Already seeing 22% of transactions from their Bucks Pro Shop come through Instagram Checkout, Jurgen Castro, vice president of digital marketing at advertising and marketing agency IMRE, believes that statistic will serve as a solid foundation for the team’s frictionless user experience attempts.
“We’ve seen it time and time again across the consumer landscape and especially in sports — once you remove the friction, the momentum just builds and builds and builds and you start to see exponential growth,” Castro said.
“If you remove all of them, which the Instagram Checkout experience really does, then you’re able to really have much higher conversion rates and drive those higher rates of commerce,” Castro added. “At 22%, that’s a really, really good starting point, and I think you’re going to see that number continue to increase, especially because so much conversation on social — and within Instagram — is about sports.”
Outside of increasing their Instagram Checkout capabilities, Monroe says that the Bucks have several more fan experience-specific projects emerging this offseason.
The Bucks plan to tap into the influencer market by working with creators to have them repost and share team products on their pages. Monroe envisions a future in which users can visit a creator’s profile and come across a post of them in Bucks gear with a link for their followers to purchase it within the app. The Bucks already are slated to use Instagram Checkout for the release of their 2020-2021 City Edition jerseys.
As the Bucks continue to innovate on Instagram, Monroe says that the team is constantly looking to inform their social media followers about their latest online projects.

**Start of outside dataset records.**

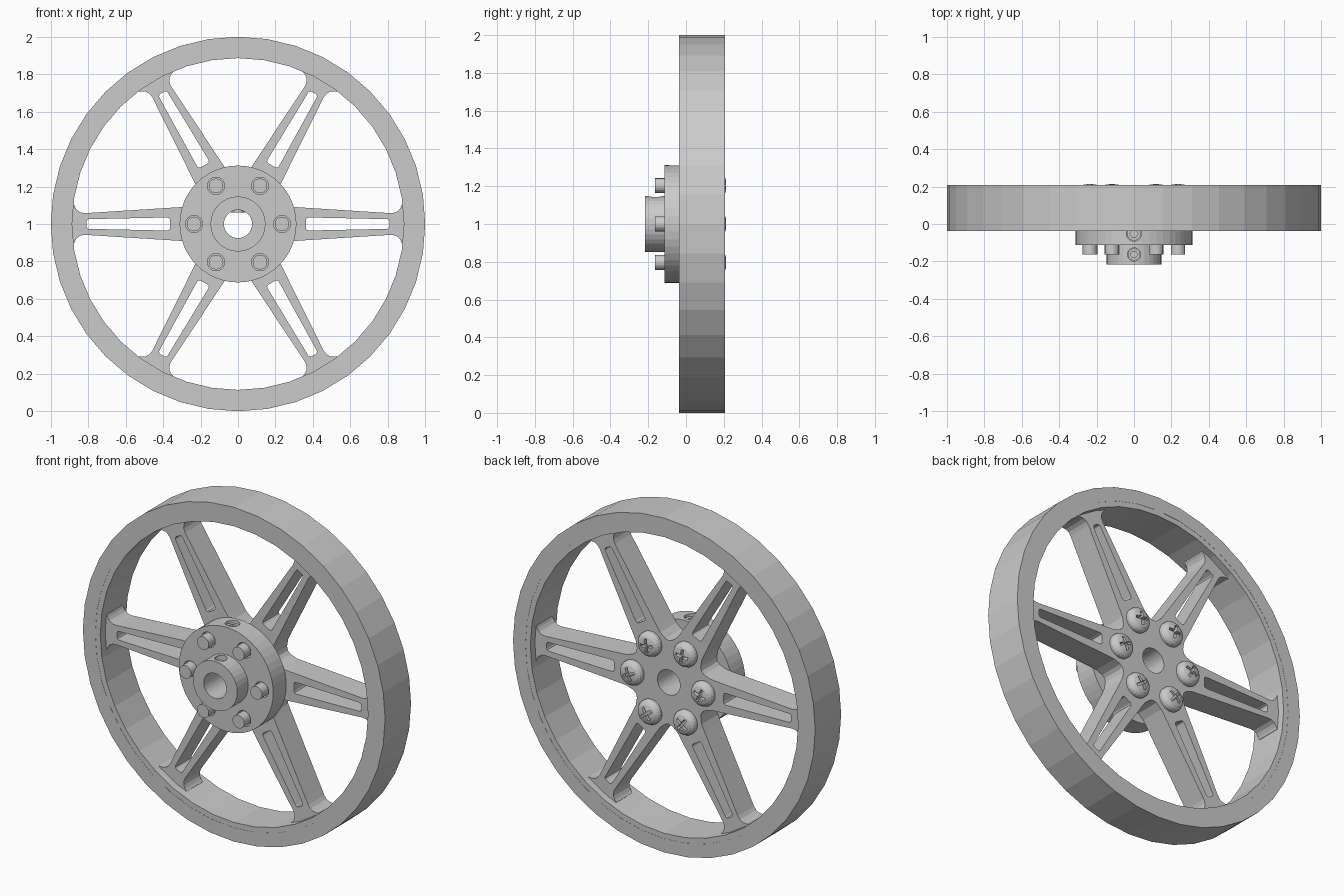
import bpy, bmesh
from math import cos, sin, pi, radians
from mathutils import Vector, Matrix

if "Cube" in bpy.data.objects:
    bpy.data.objects.remove(bpy.data.objects["Cube"])

CENTRE = (0, 0, 1)


def make_object(name, bm, loc=CENTRE):
    bmesh.ops.recalc_face_normals(bm, faces=bm.faces[:])
    me = bpy.data.meshes.new(name)
    bm.to_mesh(me)
    bm.free()
    ob = bpy.data.objects.new(name, me)
    ob.location = loc
    bpy.context.collection.objects.link(ob)
    return ob


def circle(r, n, cx=0, cz=0, start=0):
    return [(cx + r * cos(start + 2 * pi * i / n), cz + r * sin(start + 2 * pi * i / n))
            for i in range(n)]


def turn(pts, a):
    return [(u * cos(a) - v * sin(a), u * sin(a) + v * cos(a)) for u, v in pts]


def plate(name, loops, y0, y1, loc=CENTRE):
    """Outline plus holes in the XZ plane, extruded from y0 to y1."""
    bm = bmesh.new()
    for loop in loops:
        vs = [bm.verts.new((x, y0, z)) for x, z in loop]
        for a, b in zip(vs, vs[1:] + vs[:1]):
            bm.edges.new((a, b))
    bmesh.ops.triangle_fill(bm, edges=bm.edges[:], use_beauty=True, normal=(0, -1, 0))
    ext = bmesh.ops.extrude_face_region(bm, geom=bm.faces[:], use_keep_orig=True)
    moved = [g for g in ext['geom'] if isinstance(g, bmesh.types.BMVert)]
    bmesh.ops.translate(bm, vec=(0, y1 - y0, 0), verts=moved)
    return make_object(name, bm, loc)


def ring(name, r_out, r_in, n, y0, y1):
    """Closed ring of quads around the y axis."""
    return lathe(name, [(r_out, y0), (r_out, y1), (r_in, y1), (r_in, y0), (r_out, y0)], n)


def lathe(name, profile, n):
    bm = bmesh.new()
    vs = [bm.verts.new((r, y, 0)) for r, y in profile]
    es = [bm.edges.new(p) for p in zip(vs, vs[1:])]
    bmesh.ops.spin(bm, geom=vs + es, cent=(0, 0, 0), axis=(0, 1, 0),
                   angle=2 * pi, steps=n, use_duplicate=False)
    bmesh.ops.remove_doubles(bm, verts=bm.verts[:], dist=1e-5)
    return make_object(name, bm)


def cut(ob, cutter):
    mod = ob.modifiers.new("cut", 'BOOLEAN')
    mod.operation, mod.solver, mod.object = 'DIFFERENCE', 'EXACT', cutter
    bpy.context.view_layer.update()
    dg = bpy.context.evaluated_depsgraph_get()
    me = bpy.data.meshes.new_from_object(ob.evaluated_get(dg))
    ob.modifiers.clear()
    ob.data = me
    bpy.data.objects.remove(cutter)


# Tyre and rim
ring("tyre", 1.0, 0.918, 40, -0.038, 0.207)
ring("rim", 0.92, 0.886, 40, -0.037, 0.206)

# Six-spoke spider: one outline with slots and a bore
side = [(0.275, 0.093), (0.31, 0.09), (0.815, 0.058), (0.838, 0.061),
        (0.858, 0.073), (0.87, 0.09), (0.876, 0.105), (0.895, 0.112)]
valley = [(0.257 * cos(radians(d)), 0.257 * sin(radians(d))) for d in (25,)] + \
         [(0.25 * cos(radians(30)), 0.25 * sin(radians(30)))] + \
         [(0.257 * cos(radians(d)), 0.257 * sin(radians(d))) for d in (35,)]
spoke = [(u, -v) for u, v in side] + side[::-1] + valley
half_slot = [(0.362, 0.022), (0.366, 0.031), (0.376, 0.035),
             (0.796, 0.026), (0.805, 0.022), (0.809, 0.014)]
slot = half_slot + [(u, -v) for u, v in half_slot[::-1]]
outline, slots = [], []
for k in range(6):
    outline += turn(spoke, k * pi / 3)
    slots.append(turn(slot, k * pi / 3))
plate("spokes", [outline, circle(0.075, 32)] + slots, 0.01, 0.163)

# Hub: flange with bolt holes, and a boss
bolt_at = [(0.235 * cos(k * pi / 3), 0.235 * sin(k * pi / 3)) for k in range(6)]
flange = plate("hub_flange",
               [circle(0.312, 48), circle(0.075, 32)] + [circle(0.046, 24, *p) for p in bolt_at],
               -0.113, 0.01)
boss = ring("hub_boss", 0.147, 0.075, 32, -0.217, -0.113)

# Set screws in threaded holes on top of the hub
for part, name, y, z_top, r in ((flange, "flange", -0.052, 0.295, 0.04),
                                (boss, "boss", -0.163, 0.118, 0.035)):
    hole = plate("hole_cutter", [circle(r, 24)], 0.03, 0.4, (0, y, 1))
    hole.rotation_euler.x = pi / 2
    hole.hide_render = True
    cut(part, hole)
    body = plate(name + "_set_screw", [circle(r - 0.003, 24)], 0.062, z_top - 0.03, (0, y, 1))
    socket = plate(name + "_set_screw_socket", [circle(r - 0.003, 24), circle(r * 0.55, 6)],
                   z_top - 0.03, z_top, (0, y, 1))
    body.rotation_euler.x = socket.rotation_euler.x = pi / 2

# Domed bolts with a cross recess
bolt = lathe("bolt", [(0, -0.164), (0.039, -0.164), (0.039, 0.163), (0.073, 0.163),
                      (0.073, 0.18), (0.067, 0.193), (0.053, 0.204), (0.03, 0.211),
                      (0, 0.214)], 24)
w, l = 0.008, 0.04
arm = [(l, -w), (l, w), (w, w)]
cross = plate("cross_cutter", [[p for k in range(4) for p in turn(arm, k * pi / 2)]], 0.185, 0.25)
cross.hide_render = True
cut(bolt, cross)
for k, (x, z) in enumerate(bolt_at):
    ob = bolt if k == 0 else bolt.copy()
    if k:
        bpy.context.collection.objects.link(ob)
    ob.name = f"bolt_{k + 1}"
    ob.location = (x, 0, 1 + z)
    ob.rotation_euler.y = 0.4 + k * 1.3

“We want to make sure that we’re going to go forward with messaging, because customers have seen shopping on Instagram before, but I don’t know if they’ve necessarily seen the Checkout feature,” Monroe said. “We know they haven’t seen it from a sports team, so we want to make sure that we’re educating our customers on how to do it, how to have their information in there and the easiness of the product.”